Chris Lam finds himself back in church
|Written by Mark Robins|
|Tuesday, 08 May 2012|
Early in my telephone conversation with Chris Lam his doorbell rang. Back on the phone in under a minute, the irony that it had been two Mormons looking to spread their own brand of religion didn’t escape us as we chatted about his role in the Pacific Theatre production of 100 Saints You Should Know.
The company’s season finale, Kate Fodor’s 100 Saints You Should Know is the story of five people attempting to reconcile life with their faith. Among those five is Lam’s character Garrett, a 16-year-old grocery delivery boy who finds himself in a discussion with Father Matthew, currently on leave from his parish after some compromising male photos were discovered in the rectory, about his own sexuality.
“It is about a bunch of stereotypical characters that all come together in this weird situation and it becomes a test of their faith and their ability to cope with their existence and what they want out of life,” explained Lam.
For someone who says he grew up in a non-religious family, the second irony of our chat comes to light as Lam revealed that this is not the first time he has found himself in church as an actor.
“This is the second play I’ve had to deal with religion,” laughed Lam. “In Tony and Tina’s Wedding I played a priest and I had to learn a lot about Catholicism for that role”.
Immersing himself into the research for his role in Tony and Tina’s Wedding, Lam actually found himself thinking about entering the seminary.
“I was very invested in what I was doing in Tony and Tina’s Wedding and went to a real priest and consulted with him. With all the reading I did about Catholicism I thought maybe [entering the seminary] was something to consider and would allow me to do some good in the world.”
While continuing with his acting career appears to have won out over the seminary, Lam says he sees a lot of Garrett’s story mirroring his own. Originally seeing Garrett as a gay man who was simply denying who he was, Lam soon discovered that perhaps, like his own life, it wasn’t so cut and dry.
“For me Garrett’s story really does resonate. When I came out myself I wasn’t really sure if I wanted to be gay or not and there was a lot of fear in finally making that decision. There is a lot ambiguity in Garrett that I can relate to,” said Lam.
But more than trying to answer the questions explored by the characters in 100 Saints You Should Know, Lam hopes that audiences will look at their own lives and ask themselves what they really want out of life and try to answer that question.
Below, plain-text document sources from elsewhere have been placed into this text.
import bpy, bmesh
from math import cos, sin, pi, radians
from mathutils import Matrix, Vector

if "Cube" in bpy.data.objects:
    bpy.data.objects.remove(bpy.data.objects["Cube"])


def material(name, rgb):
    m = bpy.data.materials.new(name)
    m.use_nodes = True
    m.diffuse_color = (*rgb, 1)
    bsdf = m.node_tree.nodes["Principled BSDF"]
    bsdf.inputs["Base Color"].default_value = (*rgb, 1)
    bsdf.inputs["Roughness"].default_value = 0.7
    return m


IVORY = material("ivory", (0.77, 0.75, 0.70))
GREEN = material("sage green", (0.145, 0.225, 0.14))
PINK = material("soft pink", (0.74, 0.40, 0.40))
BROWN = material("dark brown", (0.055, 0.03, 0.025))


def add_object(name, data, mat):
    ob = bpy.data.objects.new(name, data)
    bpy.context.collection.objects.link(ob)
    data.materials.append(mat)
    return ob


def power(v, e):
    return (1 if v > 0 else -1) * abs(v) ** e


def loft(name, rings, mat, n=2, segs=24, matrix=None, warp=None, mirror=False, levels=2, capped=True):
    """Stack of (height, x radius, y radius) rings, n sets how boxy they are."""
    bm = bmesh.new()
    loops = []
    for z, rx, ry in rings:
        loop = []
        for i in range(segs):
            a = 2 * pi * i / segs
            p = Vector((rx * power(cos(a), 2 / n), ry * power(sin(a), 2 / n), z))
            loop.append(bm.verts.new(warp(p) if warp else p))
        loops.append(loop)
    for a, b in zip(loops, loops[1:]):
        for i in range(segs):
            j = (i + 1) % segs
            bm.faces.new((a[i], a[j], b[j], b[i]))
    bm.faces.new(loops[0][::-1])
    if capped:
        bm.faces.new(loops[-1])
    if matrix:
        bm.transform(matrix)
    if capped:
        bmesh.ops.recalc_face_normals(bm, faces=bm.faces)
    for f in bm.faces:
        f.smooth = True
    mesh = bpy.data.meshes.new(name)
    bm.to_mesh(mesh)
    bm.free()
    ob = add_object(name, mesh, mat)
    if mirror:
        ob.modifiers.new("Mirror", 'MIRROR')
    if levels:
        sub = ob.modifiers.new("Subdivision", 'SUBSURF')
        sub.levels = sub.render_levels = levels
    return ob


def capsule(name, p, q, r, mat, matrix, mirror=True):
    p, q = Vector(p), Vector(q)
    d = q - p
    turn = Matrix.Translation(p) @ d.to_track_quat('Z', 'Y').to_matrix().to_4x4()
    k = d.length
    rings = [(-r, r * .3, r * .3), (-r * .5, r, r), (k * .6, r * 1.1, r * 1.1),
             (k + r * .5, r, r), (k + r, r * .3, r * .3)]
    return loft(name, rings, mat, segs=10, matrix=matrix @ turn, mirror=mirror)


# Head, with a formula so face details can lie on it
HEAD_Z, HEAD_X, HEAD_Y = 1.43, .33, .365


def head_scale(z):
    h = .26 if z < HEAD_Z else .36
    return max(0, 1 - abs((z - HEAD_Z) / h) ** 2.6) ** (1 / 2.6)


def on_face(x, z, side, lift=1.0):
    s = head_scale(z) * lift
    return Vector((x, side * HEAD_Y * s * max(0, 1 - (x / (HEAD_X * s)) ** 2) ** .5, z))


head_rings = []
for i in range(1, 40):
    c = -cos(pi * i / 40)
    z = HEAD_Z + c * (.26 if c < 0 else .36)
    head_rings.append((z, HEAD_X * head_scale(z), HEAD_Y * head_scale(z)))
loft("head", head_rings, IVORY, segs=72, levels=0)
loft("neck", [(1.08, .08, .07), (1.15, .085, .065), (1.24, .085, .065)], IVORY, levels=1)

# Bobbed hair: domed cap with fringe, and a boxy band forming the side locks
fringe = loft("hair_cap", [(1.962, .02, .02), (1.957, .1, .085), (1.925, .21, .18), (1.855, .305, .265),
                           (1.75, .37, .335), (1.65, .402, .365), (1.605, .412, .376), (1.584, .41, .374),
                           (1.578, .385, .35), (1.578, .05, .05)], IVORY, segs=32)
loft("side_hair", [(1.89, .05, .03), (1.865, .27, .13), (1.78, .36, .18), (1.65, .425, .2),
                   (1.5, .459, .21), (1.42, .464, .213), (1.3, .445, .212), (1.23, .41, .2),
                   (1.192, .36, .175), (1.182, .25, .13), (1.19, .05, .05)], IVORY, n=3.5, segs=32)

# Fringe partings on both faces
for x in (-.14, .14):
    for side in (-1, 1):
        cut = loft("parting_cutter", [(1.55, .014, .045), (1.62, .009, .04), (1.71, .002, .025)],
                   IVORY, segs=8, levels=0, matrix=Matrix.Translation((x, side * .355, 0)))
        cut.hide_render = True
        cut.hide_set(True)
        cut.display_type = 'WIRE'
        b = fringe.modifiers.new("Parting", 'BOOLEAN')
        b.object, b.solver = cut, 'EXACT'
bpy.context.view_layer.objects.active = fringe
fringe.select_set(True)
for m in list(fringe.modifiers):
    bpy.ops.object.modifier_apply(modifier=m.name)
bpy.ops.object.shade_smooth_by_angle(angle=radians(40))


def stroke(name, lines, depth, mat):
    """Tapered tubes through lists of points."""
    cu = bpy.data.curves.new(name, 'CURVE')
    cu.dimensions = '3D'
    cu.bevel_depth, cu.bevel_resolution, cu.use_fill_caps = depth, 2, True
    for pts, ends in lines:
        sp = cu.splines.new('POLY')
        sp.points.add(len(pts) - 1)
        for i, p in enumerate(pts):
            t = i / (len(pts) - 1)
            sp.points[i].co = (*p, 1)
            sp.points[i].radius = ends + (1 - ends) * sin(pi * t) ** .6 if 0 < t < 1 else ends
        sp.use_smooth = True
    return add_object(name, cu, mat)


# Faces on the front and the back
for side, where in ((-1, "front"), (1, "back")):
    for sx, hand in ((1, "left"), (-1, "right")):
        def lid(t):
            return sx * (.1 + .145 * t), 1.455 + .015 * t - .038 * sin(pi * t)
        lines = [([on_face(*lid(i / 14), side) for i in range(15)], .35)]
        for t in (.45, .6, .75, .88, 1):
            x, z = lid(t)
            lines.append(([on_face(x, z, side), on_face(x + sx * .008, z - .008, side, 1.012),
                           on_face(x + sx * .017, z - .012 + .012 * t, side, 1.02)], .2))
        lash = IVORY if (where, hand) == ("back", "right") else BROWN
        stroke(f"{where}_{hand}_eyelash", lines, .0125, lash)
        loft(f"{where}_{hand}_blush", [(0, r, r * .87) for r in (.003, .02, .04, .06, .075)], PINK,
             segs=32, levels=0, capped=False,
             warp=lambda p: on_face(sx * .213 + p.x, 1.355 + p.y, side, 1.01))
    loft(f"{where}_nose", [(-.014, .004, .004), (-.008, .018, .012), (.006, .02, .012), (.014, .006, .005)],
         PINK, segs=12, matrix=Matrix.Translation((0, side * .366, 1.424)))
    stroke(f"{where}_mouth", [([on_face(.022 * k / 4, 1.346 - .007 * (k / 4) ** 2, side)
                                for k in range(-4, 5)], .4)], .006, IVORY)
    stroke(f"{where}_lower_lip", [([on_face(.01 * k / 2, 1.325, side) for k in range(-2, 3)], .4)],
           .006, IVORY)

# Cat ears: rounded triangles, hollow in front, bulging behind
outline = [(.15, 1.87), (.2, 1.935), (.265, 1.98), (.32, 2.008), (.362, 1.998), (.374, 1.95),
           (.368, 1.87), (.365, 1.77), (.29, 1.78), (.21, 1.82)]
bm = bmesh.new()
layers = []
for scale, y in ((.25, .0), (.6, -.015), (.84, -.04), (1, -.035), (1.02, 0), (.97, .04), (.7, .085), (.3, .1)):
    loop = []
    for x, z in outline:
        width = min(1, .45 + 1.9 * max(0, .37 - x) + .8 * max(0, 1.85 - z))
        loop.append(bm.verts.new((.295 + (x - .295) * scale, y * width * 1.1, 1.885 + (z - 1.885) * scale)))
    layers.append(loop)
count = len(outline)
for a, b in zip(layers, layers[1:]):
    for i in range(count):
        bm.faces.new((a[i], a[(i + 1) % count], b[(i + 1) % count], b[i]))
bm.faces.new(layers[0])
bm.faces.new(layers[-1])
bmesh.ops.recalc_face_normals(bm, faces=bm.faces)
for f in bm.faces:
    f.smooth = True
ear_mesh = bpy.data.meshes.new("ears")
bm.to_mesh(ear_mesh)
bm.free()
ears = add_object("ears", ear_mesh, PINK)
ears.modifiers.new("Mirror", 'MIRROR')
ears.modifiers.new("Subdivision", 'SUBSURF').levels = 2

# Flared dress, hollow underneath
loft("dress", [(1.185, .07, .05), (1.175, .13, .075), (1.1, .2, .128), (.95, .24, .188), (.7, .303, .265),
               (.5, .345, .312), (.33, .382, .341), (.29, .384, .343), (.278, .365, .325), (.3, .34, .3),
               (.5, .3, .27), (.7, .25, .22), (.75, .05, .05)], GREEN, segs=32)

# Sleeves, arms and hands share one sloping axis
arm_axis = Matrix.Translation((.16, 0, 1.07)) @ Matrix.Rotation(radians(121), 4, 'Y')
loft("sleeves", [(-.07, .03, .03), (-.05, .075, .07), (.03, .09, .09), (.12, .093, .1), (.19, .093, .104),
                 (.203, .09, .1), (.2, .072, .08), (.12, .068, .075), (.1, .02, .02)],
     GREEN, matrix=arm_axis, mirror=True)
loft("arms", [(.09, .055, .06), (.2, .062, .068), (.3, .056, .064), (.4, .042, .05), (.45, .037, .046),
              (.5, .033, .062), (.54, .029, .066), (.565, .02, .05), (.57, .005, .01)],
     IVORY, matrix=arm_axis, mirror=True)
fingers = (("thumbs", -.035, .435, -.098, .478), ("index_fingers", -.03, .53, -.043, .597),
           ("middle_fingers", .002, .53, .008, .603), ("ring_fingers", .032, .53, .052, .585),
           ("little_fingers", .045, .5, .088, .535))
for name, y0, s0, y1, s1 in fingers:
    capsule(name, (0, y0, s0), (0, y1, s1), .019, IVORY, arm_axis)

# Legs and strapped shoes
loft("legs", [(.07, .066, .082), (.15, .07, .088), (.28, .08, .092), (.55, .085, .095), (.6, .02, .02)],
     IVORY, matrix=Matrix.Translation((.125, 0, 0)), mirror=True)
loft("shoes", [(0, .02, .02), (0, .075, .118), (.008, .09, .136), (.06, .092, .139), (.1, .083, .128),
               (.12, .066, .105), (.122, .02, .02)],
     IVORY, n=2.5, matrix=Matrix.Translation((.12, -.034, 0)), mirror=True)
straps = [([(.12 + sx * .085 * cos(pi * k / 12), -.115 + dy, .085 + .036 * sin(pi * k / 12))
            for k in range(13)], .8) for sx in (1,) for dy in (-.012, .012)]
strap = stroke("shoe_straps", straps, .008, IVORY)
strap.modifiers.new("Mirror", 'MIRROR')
“Purely on an existential level the play deals with people trying to make real connections and find their own sense of purpose. I hope an audience will be able to ask those same questions when they leave the theatre."
100 Saints You Should Know